DATA RECORDS |
'''

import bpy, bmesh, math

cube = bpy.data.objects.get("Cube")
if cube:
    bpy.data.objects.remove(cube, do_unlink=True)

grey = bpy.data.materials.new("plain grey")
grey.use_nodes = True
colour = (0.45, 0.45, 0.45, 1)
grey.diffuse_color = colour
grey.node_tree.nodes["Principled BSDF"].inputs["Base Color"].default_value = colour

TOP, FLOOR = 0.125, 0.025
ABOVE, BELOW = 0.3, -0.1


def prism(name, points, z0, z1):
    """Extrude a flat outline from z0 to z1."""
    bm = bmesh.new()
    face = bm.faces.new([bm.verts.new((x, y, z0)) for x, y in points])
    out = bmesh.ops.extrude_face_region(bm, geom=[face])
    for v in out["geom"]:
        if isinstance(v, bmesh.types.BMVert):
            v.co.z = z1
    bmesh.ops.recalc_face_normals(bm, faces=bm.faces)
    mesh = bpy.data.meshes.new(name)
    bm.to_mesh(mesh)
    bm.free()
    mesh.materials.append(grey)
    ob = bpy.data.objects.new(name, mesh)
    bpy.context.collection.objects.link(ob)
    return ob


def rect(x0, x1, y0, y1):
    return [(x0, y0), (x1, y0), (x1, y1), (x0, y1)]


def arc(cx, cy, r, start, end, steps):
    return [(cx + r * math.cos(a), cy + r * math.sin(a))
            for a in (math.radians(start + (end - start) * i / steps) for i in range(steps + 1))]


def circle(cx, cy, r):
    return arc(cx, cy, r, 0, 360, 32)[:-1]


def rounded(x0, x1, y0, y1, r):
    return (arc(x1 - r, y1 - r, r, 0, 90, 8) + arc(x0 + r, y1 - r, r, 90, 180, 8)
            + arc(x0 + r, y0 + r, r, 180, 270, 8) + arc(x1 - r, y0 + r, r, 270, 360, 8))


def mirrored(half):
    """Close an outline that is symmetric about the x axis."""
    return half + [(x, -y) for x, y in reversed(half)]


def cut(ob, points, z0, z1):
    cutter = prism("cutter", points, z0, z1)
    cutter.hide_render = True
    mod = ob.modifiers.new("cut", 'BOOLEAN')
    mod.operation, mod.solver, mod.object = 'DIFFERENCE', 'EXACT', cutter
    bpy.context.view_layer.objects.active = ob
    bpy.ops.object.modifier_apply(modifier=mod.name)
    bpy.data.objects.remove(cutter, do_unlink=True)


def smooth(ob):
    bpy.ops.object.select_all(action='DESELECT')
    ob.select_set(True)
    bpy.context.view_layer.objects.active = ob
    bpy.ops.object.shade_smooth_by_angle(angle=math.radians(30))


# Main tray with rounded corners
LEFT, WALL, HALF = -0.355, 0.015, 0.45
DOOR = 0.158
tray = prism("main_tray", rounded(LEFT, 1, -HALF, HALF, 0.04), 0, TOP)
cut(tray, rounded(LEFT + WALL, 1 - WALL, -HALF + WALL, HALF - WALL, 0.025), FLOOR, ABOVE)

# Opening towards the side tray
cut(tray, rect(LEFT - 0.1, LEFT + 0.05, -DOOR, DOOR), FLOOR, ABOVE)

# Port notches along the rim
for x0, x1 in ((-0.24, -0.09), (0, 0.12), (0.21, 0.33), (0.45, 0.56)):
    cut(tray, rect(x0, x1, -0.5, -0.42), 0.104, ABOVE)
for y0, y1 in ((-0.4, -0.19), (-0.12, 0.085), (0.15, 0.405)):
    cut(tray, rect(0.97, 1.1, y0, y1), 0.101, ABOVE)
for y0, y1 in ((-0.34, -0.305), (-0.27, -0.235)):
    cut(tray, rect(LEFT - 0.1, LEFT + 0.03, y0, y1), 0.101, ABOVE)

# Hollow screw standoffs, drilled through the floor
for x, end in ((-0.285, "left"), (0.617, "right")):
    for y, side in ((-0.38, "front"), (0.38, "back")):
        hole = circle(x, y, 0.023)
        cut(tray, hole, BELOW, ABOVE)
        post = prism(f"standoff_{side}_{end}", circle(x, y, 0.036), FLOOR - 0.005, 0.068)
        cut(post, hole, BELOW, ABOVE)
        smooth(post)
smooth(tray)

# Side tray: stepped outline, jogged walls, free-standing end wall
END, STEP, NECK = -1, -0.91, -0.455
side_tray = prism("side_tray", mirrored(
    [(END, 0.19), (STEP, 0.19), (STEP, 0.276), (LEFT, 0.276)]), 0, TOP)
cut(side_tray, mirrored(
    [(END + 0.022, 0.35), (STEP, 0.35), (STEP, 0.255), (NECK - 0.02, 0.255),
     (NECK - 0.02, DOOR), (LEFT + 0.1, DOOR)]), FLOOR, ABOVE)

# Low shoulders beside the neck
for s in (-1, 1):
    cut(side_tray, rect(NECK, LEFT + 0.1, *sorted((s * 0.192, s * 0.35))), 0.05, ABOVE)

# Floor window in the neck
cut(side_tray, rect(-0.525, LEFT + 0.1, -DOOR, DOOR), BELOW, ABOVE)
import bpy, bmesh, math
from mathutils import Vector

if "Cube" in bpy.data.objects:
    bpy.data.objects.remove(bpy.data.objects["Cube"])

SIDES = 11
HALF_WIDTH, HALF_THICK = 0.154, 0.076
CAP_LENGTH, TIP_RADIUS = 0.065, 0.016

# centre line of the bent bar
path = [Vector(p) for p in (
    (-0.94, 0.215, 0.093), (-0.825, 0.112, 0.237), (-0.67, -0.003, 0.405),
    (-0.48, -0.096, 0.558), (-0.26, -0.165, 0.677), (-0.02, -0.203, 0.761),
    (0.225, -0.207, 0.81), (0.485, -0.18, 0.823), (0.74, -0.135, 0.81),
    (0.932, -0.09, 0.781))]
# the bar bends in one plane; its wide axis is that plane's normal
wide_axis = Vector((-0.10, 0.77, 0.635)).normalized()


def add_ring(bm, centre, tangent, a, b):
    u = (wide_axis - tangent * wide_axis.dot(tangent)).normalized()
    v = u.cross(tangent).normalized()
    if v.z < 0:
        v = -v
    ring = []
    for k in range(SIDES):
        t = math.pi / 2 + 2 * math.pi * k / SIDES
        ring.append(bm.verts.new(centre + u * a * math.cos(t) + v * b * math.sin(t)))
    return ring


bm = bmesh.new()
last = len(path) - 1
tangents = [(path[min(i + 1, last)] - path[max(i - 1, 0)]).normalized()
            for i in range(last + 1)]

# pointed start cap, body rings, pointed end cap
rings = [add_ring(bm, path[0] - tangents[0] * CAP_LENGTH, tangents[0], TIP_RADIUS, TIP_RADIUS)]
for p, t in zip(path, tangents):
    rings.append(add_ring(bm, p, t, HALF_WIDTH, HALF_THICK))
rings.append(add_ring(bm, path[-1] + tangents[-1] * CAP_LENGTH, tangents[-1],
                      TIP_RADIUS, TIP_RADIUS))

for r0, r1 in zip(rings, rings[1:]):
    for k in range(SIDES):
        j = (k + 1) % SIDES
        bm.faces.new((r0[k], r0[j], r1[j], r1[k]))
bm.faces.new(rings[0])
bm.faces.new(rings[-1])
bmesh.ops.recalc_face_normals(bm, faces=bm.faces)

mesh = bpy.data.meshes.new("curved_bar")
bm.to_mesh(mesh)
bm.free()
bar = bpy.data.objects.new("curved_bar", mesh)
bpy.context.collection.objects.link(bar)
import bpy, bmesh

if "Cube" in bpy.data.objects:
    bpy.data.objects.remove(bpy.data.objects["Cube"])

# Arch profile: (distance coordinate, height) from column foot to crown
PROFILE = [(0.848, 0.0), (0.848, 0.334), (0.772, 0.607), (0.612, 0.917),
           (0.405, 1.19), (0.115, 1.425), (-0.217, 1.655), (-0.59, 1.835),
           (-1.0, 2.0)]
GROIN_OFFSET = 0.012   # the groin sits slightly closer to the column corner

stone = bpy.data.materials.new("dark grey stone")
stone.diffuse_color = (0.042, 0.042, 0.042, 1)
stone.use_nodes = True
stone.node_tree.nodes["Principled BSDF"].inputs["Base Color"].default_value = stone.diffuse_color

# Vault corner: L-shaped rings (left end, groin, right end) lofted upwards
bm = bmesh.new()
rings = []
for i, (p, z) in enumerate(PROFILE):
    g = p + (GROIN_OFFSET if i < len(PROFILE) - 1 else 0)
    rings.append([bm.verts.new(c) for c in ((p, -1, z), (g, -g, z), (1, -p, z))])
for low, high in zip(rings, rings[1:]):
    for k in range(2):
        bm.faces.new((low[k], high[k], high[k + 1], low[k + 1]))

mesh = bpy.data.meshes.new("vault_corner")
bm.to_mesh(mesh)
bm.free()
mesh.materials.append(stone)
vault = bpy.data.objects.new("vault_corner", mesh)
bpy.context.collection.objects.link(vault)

'''

WORK REQUIRED | The expected output is every line of the records in which the string "ABOVE" appears.

TASK RESPONSE |
ABOVE, BELOW = 0.3, -0.1
cut(tray, rounded(LEFT + WALL, 1 - WALL, -HALF + WALL, HALF - WALL, 0.025), FLOOR, ABOVE)
cut(tray, rect(LEFT - 0.1, LEFT + 0.05, -DOOR, DOOR), FLOOR, ABOVE)
    cut(tray, rect(x0, x1, -0.5, -0.42), 0.104, ABOVE)
    cut(tray, rect(0.97, 1.1, y0, y1), 0.101, ABOVE)
    cut(tray, rect(LEFT - 0.1, LEFT + 0.03, y0, y1), 0.101, ABOVE)
        cut(tray, hole, BELOW, ABOVE)
        cut(post, hole, BELOW, ABOVE)
     (NECK - 0.02, DOOR), (LEFT + 0.1, DOOR)]), FLOOR, ABOVE)
    cut(side_tray, rect(NECK, LEFT + 0.1, *sorted((s * 0.192, s * 0.35))), 0.05, ABOVE)
cut(side_tray, rect(-0.525, LEFT + 0.1, -DOOR, DOOR), BELOW, ABOVE)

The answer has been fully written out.